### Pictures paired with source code
================

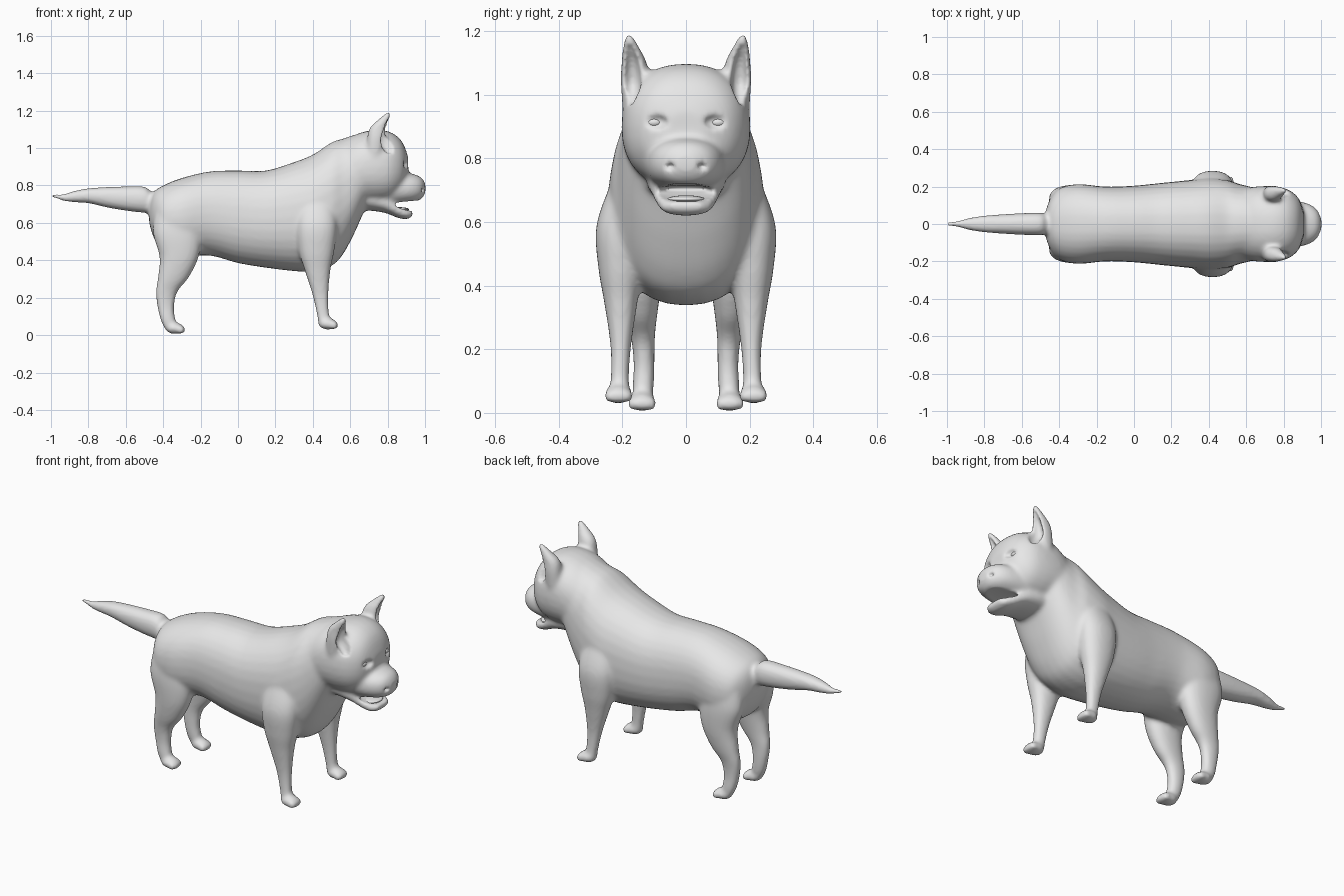
import bpy
import bmesh
import math
from mathutils import Vector, Matrix

cube = bpy.data.objects.get("Cube")
if cube:
    bpy.data.objects.remove(cube)

# Single plain grey coat
grey = bpy.data.materials.new("coat_grey")
grey.use_nodes = True
grey.diffuse_color = (0.8, 0.8, 0.8, 1)
grey.node_tree.nodes["Principled BSDF"].inputs["Base Color"].default_value = grey.diffuse_color


def spline(rings, steps=6):
    """Smooth curve through ring vectors (x, y, z, half width, half depth)."""
    pts = [Vector(r) for r in rings]
    pts = [pts[0]] + pts + [pts[-1]]
    out = []
    for a, b, c, d in zip(pts, pts[1:], pts[2:], pts[3:]):
        for k in range(steps):
            t = k / steps
            out.append(b + (c - a) * (t / 2)
                       + (a * 2 - b * 5 + c * 4 - d) * (t * t / 2)
                       + (b * 3 - a - c * 3 + d) * (t ** 3 / 2))
    return out + [pts[-1]]


def bulge(v, power):
    return math.copysign(abs(v) ** power, v)


def loft(bm, rings, side=1, upright=False, sides=32, power=0.88):
    """Skin rounded sections; upright sections lie flat (for legs and ears)."""
    skin, rows = bmesh.new(), []
    for x, y, z, a, b in spline(rings):
        a, b, row = max(a, 0.002), max(b, 0.002), []
        for k in range(sides):
            t = math.tau * k / sides
            across, along = a * bulge(math.cos(t), power), b * bulge(math.sin(t), power)
            co = (x + along, y + across, z) if upright else (x, y + across, z + along)
            row.append(skin.verts.new((co[0], co[1] * side, co[2])))
        rows.append(row)
    for r, s in zip(rows, rows[1:]):
        for k in range(sides):
            n = (k + 1) % sides
            skin.faces.new((r[k], r[n], s[n], s[k]))
    skin.faces.new(rows[0])
    skin.faces.new(rows[-1])
    bmesh.ops.recalc_face_normals(skin, faces=skin.faces)
    part = bpy.data.meshes.new("part")
    skin.to_mesh(part)
    skin.free()
    bm.from_mesh(part)
    bpy.data.meshes.remove(part)


def ball(bm, centre, radii):
    place = Matrix.Translation(centre) @ Matrix.Diagonal((*radii, 1))
    bmesh.ops.create_uvsphere(bm, u_segments=24, v_segments=16, radius=1, matrix=place)


def finish(bm, name):
    mesh = bpy.data.meshes.new(name)
    bm.to_mesh(mesh)
    bm.free()
    mesh.materials.append(grey)
    mesh.polygons.foreach_set("use_smooth", [True] * len(mesh.polygons))
    obj = bpy.data.objects.new(name, mesh)
    bpy.context.scene.collection.objects.link(obj)
    return obj


body = bmesh.new()
cuts = bmesh.new()

# Trunk and neck: x, top, bottom, half width
trunk = [(-.475, .71, .6, .06), (-.45, .765, .52, .13), (-.4, .8, .45, .19),
         (-.3, .84, .42, .213), (-.15, .875, .425, .2), (0, .88, .385, .205),
         (.15, .88, .36, .22), (.3, .925, .342, .235), (.4, .965, .34, .245),
         (.5, 1.03, .37, .235), (.56, 1.05, .43, .215), (.62, 1.07, .54, .2),
         (.68, 1.08, .67, .18), (.74, 1.05, .75, .14)]
loft(body, [(x, 0, (t + b) / 2, w, (t - b) / 2) for x, t, b, w in trunk])

# Head, muzzle and lower jaw
loft(body, [(.55, 0, .84, .18, .19), (.65, 0, .89, .2, .19), (.74, 0, .9, .202, .198),
            (.81, 0, .9, .19, .187), (.86, 0, .9, .16, .155), (.89, 0, .9, .12, .11),
            (.91, 0, .9, .06, .05)])
loft(body, [(.8, 0, .79, .13, .1), (.88, 0, .785, .122, .085), (.94, 0, .785, .105, .075),
            (.98, 0, .785, .075, .058), (1.002, 0, .785, .03, .025)])
loft(body, [(.66, 0, .74, .13, .07), (.78, 0, .71, .115, .055), (.86, 0, .667, .095, .042),
            (.91, 0, .647, .075, .026), (.935, 0, .655, .05, .014)])

# Open mouth
loft(cuts, [(.8, 0, .708, .07, .006), (.86, 0, .695, .1, .02), (.93, 0, .691, .12, .028),
            (1.02, 0, .69, .13, .032)])

# Tail with pinched root and pointed tip
loft(body, [(-.4, 0, .715, .05, .05), (-.46, 0, .713, .05, .052), (-.5, 0, .724, .06, .07),
            (-.6, 0, .73, .058, .065), (-.7, 0, .737, .052, .055), (-.8, 0, .745, .045, .04),
            (-.88, 0, .74, .033, .03), (-.93, 0, .735, .02, .02), (-.97, 0, .742, .015, .013),
            (-1.003, 0, .745, .011, .01)])

front_leg = [(.41, .15, .78, .05, .06), (.42, .175, .7, .07, .095), (.42, .2, .58, .083, .11),
             (.42, .205, .45, .07, .095), (.425, .205, .35, .053, .07),
             (.44, .205, .22, .034, .044), (.453, .208, .12, .029, .034),
             (.465, .21, .065, .033, .036)]
hind_leg = [(-.33, .12, .68, .07, .11), (-.325, .135, .55, .073, .13),
            (-.315, .14, .42, .065, .105), (-.345, .14, .31, .05, .083),
            (-.382, .135, .23, .037, .058), (-.386, .132, .15, .033, .045),
            (-.374, .135, .08, .034, .04), (-.36, .138, .04, .03, .035)]
ear = [(.73, .155, .96, .045, .045), (.74, .16, 1.05, .046, .05), (.752, .164, 1.11, .038, .047),
       (.783, .174, 1.155, .025, .03), (.806, .179, 1.192, .011, .013)]
ear_bowl = [(.81, .17, .97, .012, .015), (.797, .17, 1.03, .028, .045),
            (.805, .17, 1.1, .024, .042), (.824, .178, 1.16, .012, .022)]

for side in (1, -1):
    # Legs, ears and hollow ear fronts
    loft(body, front_leg, side, upright=True)
    loft(body, hind_leg, side, upright=True)
    loft(body, ear, side, upright=True)
    loft(cuts, ear_bowl, side, upright=True)
    # Paws with four toes
    for x, y, z in ((.48, .212, .06), (-.338, .138, .036)):
        ball(body, (x, y * side, z), (.052, .044, .031))
        for toe in (-1.5, -.5, .5, 1.5):
            reach = .04 - .006 * abs(toe)
            ball(body, (x + reach, y * side + toe * .022, z - .008), (.022, .014, .022))
    # Eye sockets and nostrils
    ball(cuts, (.912, .1 * side, .915), (.033, .045, .027))
    ball(cuts, (.99, .05 * side, .775), (.022, .016, .01))

# Fuse the parts into one skin, carve it, then soften it
dog = finish(body, "dog_body")
cutter = finish(cuts, "carving_cutter")
cutter.hide_render = True


def fuse(size):
    mod = dog.modifiers.new("fuse", 'REMESH')
    mod.mode = 'VOXEL'
    mod.voxel_size = size
    mod.use_smooth_shade = True


def soften(rounds):
    mod = dog.modifiers.new("soften", 'SMOOTH')
    mod.factor = 0.5
    mod.iterations = rounds


fuse(0.01)
soften(8)
carve = dog.modifiers.new("carve", 'BOOLEAN')
carve.operation = 'DIFFERENCE'
carve.solver = 'EXACT'
carve.object = cutter
fuse(0.008)
soften(4)

graph = bpy.context.evaluated_depsgraph_get()
skin = bpy.data.meshes.new_from_object(dog.evaluated_get(graph))
dog.modifiers.clear()
dog.data = skin
skin.materials.clear()
skin.materials.append(grey)
skin.polygons.foreach_set("material_index", [0] * len(skin.polygons))
skin.polygons.foreach_set("use_smooth", [True] * len(skin.polygons))
bpy.data.objects.remove(cutter)
bpy.context.view_layer.update()

# Eyes seated on the carved sockets
for side, name in ((1, "left_eye"), (-1, "right_eye")):
    hit, spot, _, _ = dog.ray_cast((2, .1 * side, .913), (-1, 0, 0))
    eye = bmesh.new()
    ball(eye, (spot.x - .012 if hit else .87, .1 * side, .913), (.02, .027, .016))
    finish(eye, name)

# Tongue resting in the lower jaw
tongue = bmesh.new()
ball(tongue, (.865, 0, .672), (.05, .06, .012))
finish(tongue, "tongue")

================

### What you have to do
Using the data above, print exactly the lines from the line that contains "[True] * len(skin.polygons))" through the line that contains "for side, name", with both included.

### Response to the exercise
skin.polygons.foreach_set("use_smooth", [True] * len(skin.polygons))
bpy.data.objects.remove(cutter)
bpy.context.view_layer.update()

# Eyes seated on the carved sockets
for side, name in ((1, "left_eye"), (-1, "right_eye")):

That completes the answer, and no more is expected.